TO DO:
Every entry that follows must be written out exactly, apart from its pictures.
*** Opening DATA SUPPLIED ***
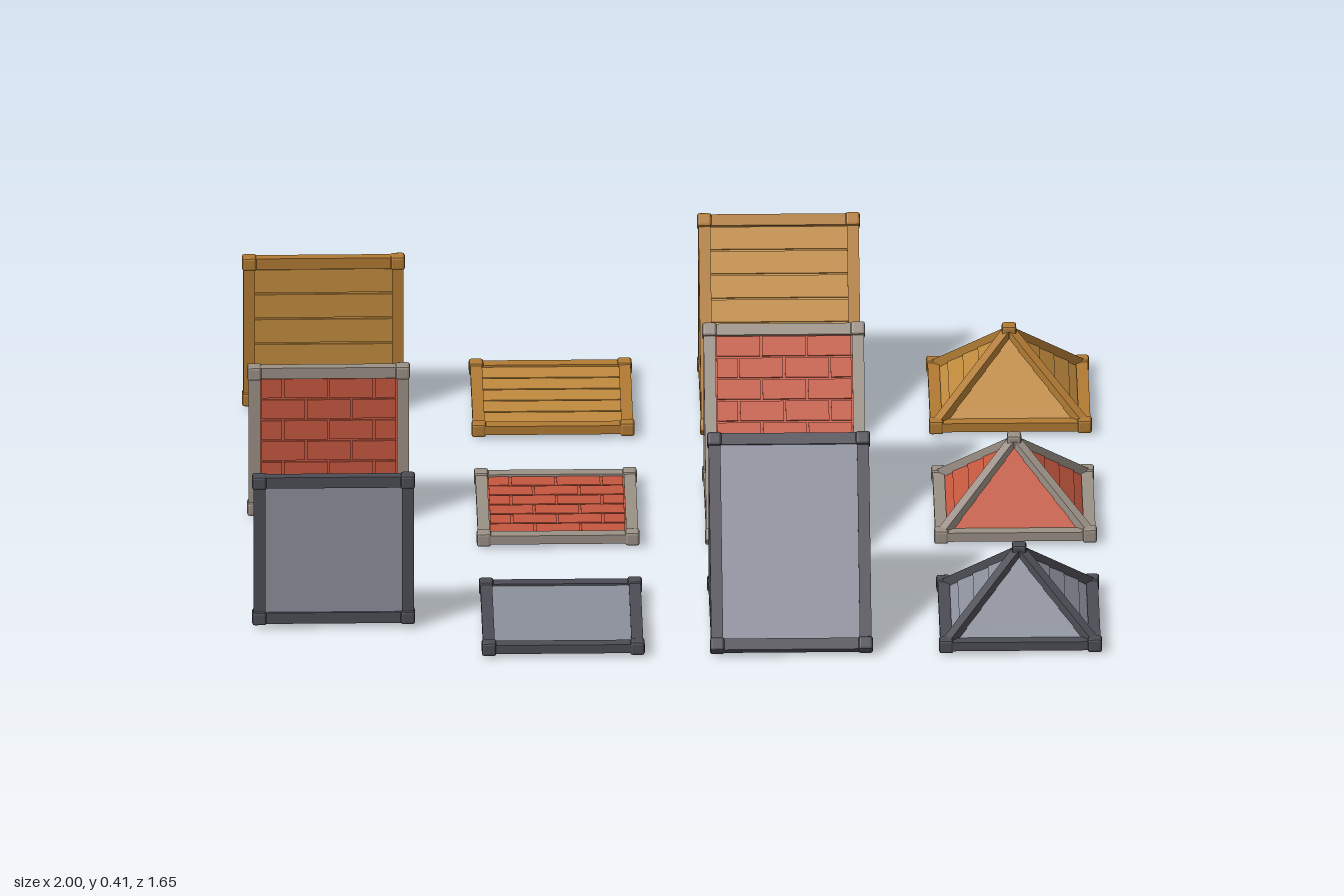
import * as THREE from 'three';
import { RoundedBoxGeometry } from 'three/addons/geometries/RoundedBoxGeometry.js';

const mat = (name, color) => {
  const m = new THREE.MeshStandardMaterial({ color });
  m.name = name;
  return m;
};
const flat = (g) => {
  const f = g.index ? g.toNonIndexed() : g;
  f.computeVertexNormals();
  return f;
};
const V = (x, y, z) => new THREE.Vector3(x, y, z);

const HALF = 0.175;   // half distance between beam centres
const BEAM = 0.028, DEPTH = 0.022, KNOB = 0.034;
const knobGeo = flat(new RoundedBoxGeometry(KNOB, KNOB, KNOB, 1, 0.006));

function add(parent, name, geo, material) {
  const m = new THREE.Mesh(geo, material);
  m.name = name;
  parent.add(m);
  return m;
}

// Straight beam from a to b, w wide and h deep
function beam(parent, name, a, b, w, h, material) {
  const m = add(parent, name, new THREE.BoxGeometry(w, h, a.distanceTo(b)), material);
  m.position.copy(a).add(b).multiplyScalar(0.5);
  m.lookAt(b);
  return m;
}

function knob(parent, p, material) {
  add(parent, 'cornerJoint', knobGeo, material).position.copy(p);
}

// Filling of a panel in the local XY plane
function infill(parent, kind, w, h, s) {
  const box = (name, x, y, bw, bh, d) =>
    add(parent, name, new THREE.BoxGeometry(bw, bh, d), s.fill).position.set(x, y, 0);
  if (kind === 'metal') return box('sheet', 0, 0, w, h, 0.012);
  box('backing', 0, 0, w, h, 0.006);
  const gap = 0.005;
  if (kind === 'wood') {
    const n = Math.round(h / 0.063), ph = h / n;
    for (let i = 0; i < n; i++) box('plank', 0, -h / 2 + (i + 0.5) * ph, w, ph - gap, 0.014);
    return;
  }
  // Brick courses in running bond, cut at the frame
  const n = Math.round(h / 0.054), bh = h / n, bw = w / 3;
  for (let r = 0; r < n; r++) {
    const off = r % 2 ? -bw * 0.5 : 0;
    for (let c = 0; c < 4; c++) {
      const x0 = Math.max(-w / 2, -w / 2 + off + c * bw);
      const x1 = Math.min(w / 2, -w / 2 + off + (c + 1) * bw);
      if (x1 - x0 > 0.01)
        box('brick', (x0 + x1) / 2, -h / 2 + (r + 0.5) * bh, x1 - x0 - gap, bh - gap, 0.014);
    }
  }
}

// Framed panel, centred, facing +z
function panel(name, kind, hw, hh, s) {
  const g = new THREE.Group();
  g.name = name;
  for (const k of [-1, 1]) {
    add(g, 'sideBeam', new THREE.BoxGeometry(BEAM, hh * 2, DEPTH), s.frame).position.x = k * hw;
    add(g, 'crossBeam', new THREE.BoxGeometry(hw * 2, BEAM, DEPTH), s.frame).position.y = k * hh;
    for (const j of [-1, 1]) knob(g, V(k * hw, j * hh, 0), s.frame);
  }
  infill(g, kind, hw * 2 - BEAM, hh * 2 - BEAM, s);
  return g;
}

function wall(kind, s) {
  const g = panel('wall', kind, HALF, HALF, s);
  g.position.y = 0.2;
  return g;
}

function floor(kind, s) {
  const g = panel('floor', kind, HALF, HALF, s);
  g.rotation.x = -Math.PI / 2;
  g.position.y = 0.02;
  return g;
}

function ramp(kind, s) {
  const g = new THREE.Group();
  g.name = 'ramp';
  const y0 = 0.021, y1 = 0.391, z = 0.178;
  const slope = panel('slope', kind, HALF, Math.hypot(y1 - y0, 2 * z) / 2, s);
  slope.position.y = (y0 + y1) / 2;
  slope.rotation.x = -Math.atan2(2 * z, y1 - y0);
  g.add(slope);
  // Rear posts and ground rails
  for (const k of [-1, 1]) {
    const x = k * HALF;
    beam(g, 'rearPost', V(x, y0, -z), V(x, y1 - 0.02, -z), BEAM, DEPTH, s.frame);
    beam(g, 'groundRail', V(x, y0, z), V(x, y0, -z), BEAM, DEPTH, s.frame);
    knob(g, V(x, y0, -z), s.frame);
  }
  return g;
}

function pyramid(kind, s) {
  const g = new THREE.Group();
  g.name = 'pyramidRoof';
  const y0 = 0.018, apex = V(0, 0.183, 0);
  // Lapped courses as four-sided frustums
  const n = 5, bottom = 0.012, top = 0.183, R = HALF * Math.SQRT2, lap = 0.004;
  for (let i = 0; i < n; i++) {
    const r0 = R * (1 - i / n) + (i ? lap : 0), r1 = Math.max(R * (1 - (i + 1) / n) - 0.001, 0.002);
    const h = (top - bottom) / n;
    const geo = flat(new THREE.CylinderGeometry(r1, r0, h, 4));
    const m = add(g, 'roofCourse', geo, s.fill);
    m.rotation.y = Math.PI / 4;
    m.position.y = bottom + (i + 0.5) * h;
  }
  // Base beams, hips and joints
  const c = [[1, 1], [-1, 1], [-1, -1], [1, -1]].map(([x, z]) => V(x * HALF, y0, z * HALF));
  c.forEach((p, i) => {
    beam(g, 'baseBeam', p, c[(i + 1) % 4], BEAM, DEPTH, s.frame);
    beam(g, 'hipBeam', p, apex, 0.022, 0.022, s.frame);
    knob(g, p, s.frame);
  });
  knob(g, apex, s.frame);
  return g;
}

export function createModel() {
  const root = new THREE.Group();
  root.name = 'buildingPieces';
  const sets = {
    wood: { z: -0.625, frame: mat('wood frame', 0xb07a33), fill: mat('wood planks', 0xc08a3e) },
    brick: { z: 0, frame: mat('stone frame', 0x9a9086), fill: mat('red brick', 0xc4573f) },
    metal: { z: 0.625, frame: mat('dark metal frame', 0x4c4c55), fill: mat('metal sheet', 0x8b8f9b) },
  };
  const makers = [[wall, -0.808], [floor, -0.27], [ramp, 0.268], [pyramid, 0.808]];
  for (const [kind, s] of Object.entries(sets)) {
    const row = new THREE.Group();
    row.name = kind + 'Set';
    row.position.z = s.z;
    for (const [make, x] of makers) {
      const piece = make(kind, s);
      piece.position.x = x;
      row.add(piece);
    }
    root.add(row);
  }
  return root;
}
*** Closing DATA SUPPLIED ***
TASK ANSWER:
import * as THREE from 'three';
import { RoundedBoxGeometry } from 'three/addons/geometries/RoundedBoxGeometry.js';

const mat = (name, color) => {
  const m = new THREE.MeshStandardMaterial({ color });
  m.name = name;
  return m;
};
const flat = (g) => {
  const f = g.index ? g.toNonIndexed() : g;
  f.computeVertexNormals();
  return f;
};
const V = (x, y, z) => new THREE.Vector3(x, y, z);

const HALF = 0.175;   // half distance between beam centres
const BEAM = 0.028, DEPTH = 0.022, KNOB = 0.034;
const knobGeo = flat(new RoundedBoxGeometry(KNOB, KNOB, KNOB, 1, 0.006));

function add(parent, name, geo, material) {
  const m = new THREE.Mesh(geo, material);
  m.name = name;
  parent.add(m);
  return m;
}

// Straight beam from a to b, w wide and h deep
function beam(parent, name, a, b, w, h, material) {
  const m = add(parent, name, new THREE.BoxGeometry(w, h, a.distanceTo(b)), material);
  m.position.copy(a).add(b).multiplyScalar(0.5);
  m.lookAt(b);
  return m;
}

function knob(parent, p, material) {
  add(parent, 'cornerJoint', knobGeo, material).position.copy(p);
}

// Filling of a panel in the local XY plane
function infill(parent, kind, w, h, s) {
  const box = (name, x, y, bw, bh, d) =>
    add(parent, name, new THREE.BoxGeometry(bw, bh, d), s.fill).position.set(x, y, 0);
  if (kind === 'metal') return box('sheet', 0, 0, w, h, 0.012);
  box('backing', 0, 0, w, h, 0.006);
  const gap = 0.005;
  if (kind === 'wood') {
    const n = Math.round(h / 0.063), ph = h / n;
    for (let i = 0; i < n; i++) box('plank', 0, -h / 2 + (i + 0.5) * ph, w, ph - gap, 0.014);
    return;
  }
  // Brick courses in running bond, cut at the frame
  const n = Math.round(h / 0.054), bh = h / n, bw = w / 3;
  for (let r = 0; r < n; r++) {
    const off = r % 2 ? -bw * 0.5 : 0;
    for (let c = 0; c < 4; c++) {
      const x0 = Math.max(-w / 2, -w / 2 + off + c * bw);
      const x1 = Math.min(w / 2, -w / 2 + off + (c + 1) * bw);
      if (x1 - x0 > 0.01)
        box('brick', (x0 + x1) / 2, -h / 2 + (r + 0.5) * bh, x1 - x0 - gap, bh - gap, 0.014);
    }
  }
}

// Framed panel, centred, facing +z
function panel(name, kind, hw, hh, s) {
  const g = new THREE.Group();
  g.name = name;
  for (const k of [-1, 1]) {
    add(g, 'sideBeam', new THREE.BoxGeometry(BEAM, hh * 2, DEPTH), s.frame).position.x = k * hw;
    add(g, 'crossBeam', new THREE.BoxGeometry(hw * 2, BEAM, DEPTH), s.frame).position.y = k * hh;
    for (const j of [-1, 1]) knob(g, V(k * hw, j * hh, 0), s.frame);
  }
  infill(g, kind, hw * 2 - BEAM, hh * 2 - BEAM, s);
  return g;
}

function wall(kind, s) {
  const g = panel('wall', kind, HALF, HALF, s);
  g.position.y = 0.2;
  return g;
}

function floor(kind, s) {
  const g = panel('floor', kind, HALF, HALF, s);
  g.rotation.x = -Math.PI / 2;
  g.position.y = 0.02;
  return g;
}

function ramp(kind, s) {
  const g = new THREE.Group();
  g.name = 'ramp';
  const y0 = 0.021, y1 = 0.391, z = 0.178;
  const slope = panel('slope', kind, HALF, Math.hypot(y1 - y0, 2 * z) / 2, s);
  slope.position.y = (y0 + y1) / 2;
  slope.rotation.x = -Math.atan2(2 * z, y1 - y0);
  g.add(slope);
  // Rear posts and ground rails
  for (const k of [-1, 1]) {
    const x = k * HALF;
    beam(g, 'rearPost', V(x, y0, -z), V(x, y1 - 0.02, -z), BEAM, DEPTH, s.frame);
    beam(g, 'groundRail', V(x, y0, z), V(x, y0, -z), BEAM, DEPTH, s.frame);
    knob(g, V(x, y0, -z), s.frame);
  }
  return g;
}

function pyramid(kind, s) {
  const g = new THREE.Group();
  g.name = 'pyramidRoof';
  const y0 = 0.018, apex = V(0, 0.183, 0);
  // Lapped courses as four-sided frustums
  const n = 5, bottom = 0.012, top = 0.183, R = HALF * Math.SQRT2, lap = 0.004;
  for (let i = 0; i < n; i++) {
    const r0 = R * (1 - i / n) + (i ? lap : 0), r1 = Math.max(R * (1 - (i + 1) / n) - 0.001, 0.002);
    const h = (top - bottom) / n;
    const geo = flat(new THREE.CylinderGeometry(r1, r0, h, 4));
    const m = add(g, 'roofCourse', geo, s.fill);
    m.rotation.y = Math.PI / 4;
    m.position.y = bottom + (i + 0.5) * h;
  }
  // Base beams, hips and joints
  const c = [[1, 1], [-1, 1], [-1, -1], [1, -1]].map(([x, z]) => V(x * HALF, y0, z * HALF));
  c.forEach((p, i) => {
    beam(g, 'baseBeam', p, c[(i + 1) % 4], BEAM, DEPTH, s.frame);
    beam(g, 'hipBeam', p, apex, 0.022, 0.022, s.frame);
    knob(g, p, s.frame);
  });
  knob(g, apex, s.frame);
  return g;
}

export function createModel() {
  const root = new THREE.Group();
  root.name = 'buildingPieces';
  const sets = {
    wood: { z: -0.625, frame: mat('wood frame', 0xb07a33), fill: mat('wood planks', 0xc08a3e) },
    brick: { z: 0, frame: mat('stone frame', 0x9a9086), fill: mat('red brick', 0xc4573f) },
    metal: { z: 0.625, frame: mat('dark metal frame', 0x4c4c55), fill: mat('metal sheet', 0x8b8f9b) },
  };
  const makers = [[wall, -0.808], [floor, -0.27], [ramp, 0.268], [pyramid, 0.808]];
  for (const [kind, s] of Object.entries(sets)) {
    const row = new THREE.Group();
    row.name = kind + 'Set';
    row.position.z = s.z;
    for (const [make, x] of makers) {
      const piece = make(kind, s);
      piece.position.x = x;
      row.add(piece);
    }
    root.add(row);
  }
  return root;
}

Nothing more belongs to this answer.